The movie Harriet Craig (1950) with Joan Crawford and Wendell Corey is a prime example of good symbolism that doesn’t have to be noticed but adds to the enjoyment of the film. Quick synopsis: Harriet Craig is a cold, manipulative control freak wife who will lie to her husband, Walter, about anything in order to keep him all to herself and following her rules. She has no boundaries as to how far she’ll go to make sure her marriage stays in tact – and she covers her tracks well. Her husband is a trusting, loving man who doesn’t catch on to her scheming ways, though his friends and others see her for what she is.

That being said, Harriet has a lot of rules about her house and how it should be kept: make sure the blinds are closed by 11 a.m. every day so the sun doesn’t fade the furniture, keep the expensive vase away from the edge of the mantle, don’t sit on the arm of the chair, never throw anything (like a newspaper) down but instead place it neatly. She treats her husband more like a son and constantly chastises him. A couple of people mention that the house is cold and lifeless “like a thing that died and has been laid out”.

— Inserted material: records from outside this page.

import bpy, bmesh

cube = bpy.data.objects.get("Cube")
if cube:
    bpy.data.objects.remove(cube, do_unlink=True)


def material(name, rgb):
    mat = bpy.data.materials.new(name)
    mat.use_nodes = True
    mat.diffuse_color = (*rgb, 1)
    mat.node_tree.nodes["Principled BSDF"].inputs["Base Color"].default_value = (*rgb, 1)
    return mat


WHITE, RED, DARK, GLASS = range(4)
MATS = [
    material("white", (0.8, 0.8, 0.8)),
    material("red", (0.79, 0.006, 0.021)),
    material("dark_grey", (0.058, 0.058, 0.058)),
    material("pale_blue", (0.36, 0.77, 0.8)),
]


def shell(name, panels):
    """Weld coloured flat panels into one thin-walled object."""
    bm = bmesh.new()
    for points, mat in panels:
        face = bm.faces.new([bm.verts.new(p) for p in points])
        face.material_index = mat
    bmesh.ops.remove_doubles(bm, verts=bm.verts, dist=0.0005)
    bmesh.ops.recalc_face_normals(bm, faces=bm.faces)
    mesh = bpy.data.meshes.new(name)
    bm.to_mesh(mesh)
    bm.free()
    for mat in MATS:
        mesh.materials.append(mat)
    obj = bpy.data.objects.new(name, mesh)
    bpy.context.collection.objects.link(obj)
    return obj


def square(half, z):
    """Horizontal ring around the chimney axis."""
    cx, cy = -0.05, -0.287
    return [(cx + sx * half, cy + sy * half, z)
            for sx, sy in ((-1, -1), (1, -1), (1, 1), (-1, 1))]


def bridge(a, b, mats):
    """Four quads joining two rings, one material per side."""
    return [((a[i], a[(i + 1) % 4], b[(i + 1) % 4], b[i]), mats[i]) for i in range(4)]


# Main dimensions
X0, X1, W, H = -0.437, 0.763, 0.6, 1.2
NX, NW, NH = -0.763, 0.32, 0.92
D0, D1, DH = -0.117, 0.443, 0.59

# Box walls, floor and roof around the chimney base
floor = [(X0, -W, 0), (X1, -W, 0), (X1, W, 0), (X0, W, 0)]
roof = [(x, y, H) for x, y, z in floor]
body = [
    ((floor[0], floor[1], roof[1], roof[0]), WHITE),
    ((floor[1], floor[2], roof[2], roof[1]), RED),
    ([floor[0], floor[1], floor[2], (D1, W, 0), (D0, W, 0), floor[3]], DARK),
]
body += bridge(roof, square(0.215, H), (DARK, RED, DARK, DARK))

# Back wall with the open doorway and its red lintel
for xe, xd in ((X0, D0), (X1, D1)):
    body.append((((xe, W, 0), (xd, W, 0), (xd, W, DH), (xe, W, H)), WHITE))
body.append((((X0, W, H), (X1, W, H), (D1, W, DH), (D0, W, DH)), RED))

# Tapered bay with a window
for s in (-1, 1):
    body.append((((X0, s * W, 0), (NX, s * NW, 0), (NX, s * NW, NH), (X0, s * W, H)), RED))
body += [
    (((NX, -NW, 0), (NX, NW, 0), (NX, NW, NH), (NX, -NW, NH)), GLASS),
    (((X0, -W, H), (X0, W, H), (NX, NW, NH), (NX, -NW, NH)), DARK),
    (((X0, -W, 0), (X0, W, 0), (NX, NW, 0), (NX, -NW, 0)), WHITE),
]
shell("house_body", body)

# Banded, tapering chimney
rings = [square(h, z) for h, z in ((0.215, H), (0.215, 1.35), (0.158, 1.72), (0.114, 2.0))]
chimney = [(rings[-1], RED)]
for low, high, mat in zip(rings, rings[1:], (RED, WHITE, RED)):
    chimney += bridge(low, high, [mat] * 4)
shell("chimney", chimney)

There’s a particular chair in the house that looks ornamental although it’s meant for sitting, but even more importantly it’s stiff and hard. If you watch
harrietcraigchaircarefully, you’ll see that Walter can’t get comfortable on that chair, even with a pillow. Harriet, however, feels perfectly comfortable on it. This is representative of their differences in personality. Walter is a warm person and can’t stand sitting in the stiff chair, but Harriet is a cold person and feels right at home on it. The only time Walter is able to sit on the chair is towards the end of the movie when he rearranges the pillows and lies down on it once he has decided to take back control of his house. He takes control of his comfort in the chair just as he is about to take control of Harriet.

Little things like this are easy to put into your story as light but still important symbolism. Think about what your characters have in common or their differences. Now think about their environments, even their work. How can you implement this same tactic to insert a layer of depth in your story? The good thing about this type of symbolism is that it can be stated relatively outright and still not seem out of place. You don’t have to worry too much about presenting it artistically if you don’t want to; the point of it is to be more towards the surface of the story instead of buried deep inside.

Black and White Film Micro-Reviews

I have a new endeavor! Just a mini endeavor, but I’m now doing micro-reviews of black and white films on my Pinterest page. Each pin includes the name of the film, year, main cast (usually two to three people), a “star” rating, and the reasons I liked and disliked it – all in something that will take you about 10 seconds to read. Just another way to hone the ol’ writing skills with fitting word choice and only the most important facts. I’m also an absolute old film addict, so this is the most productive outlet for my obsession.

Check it out here.

Hope you enjoy!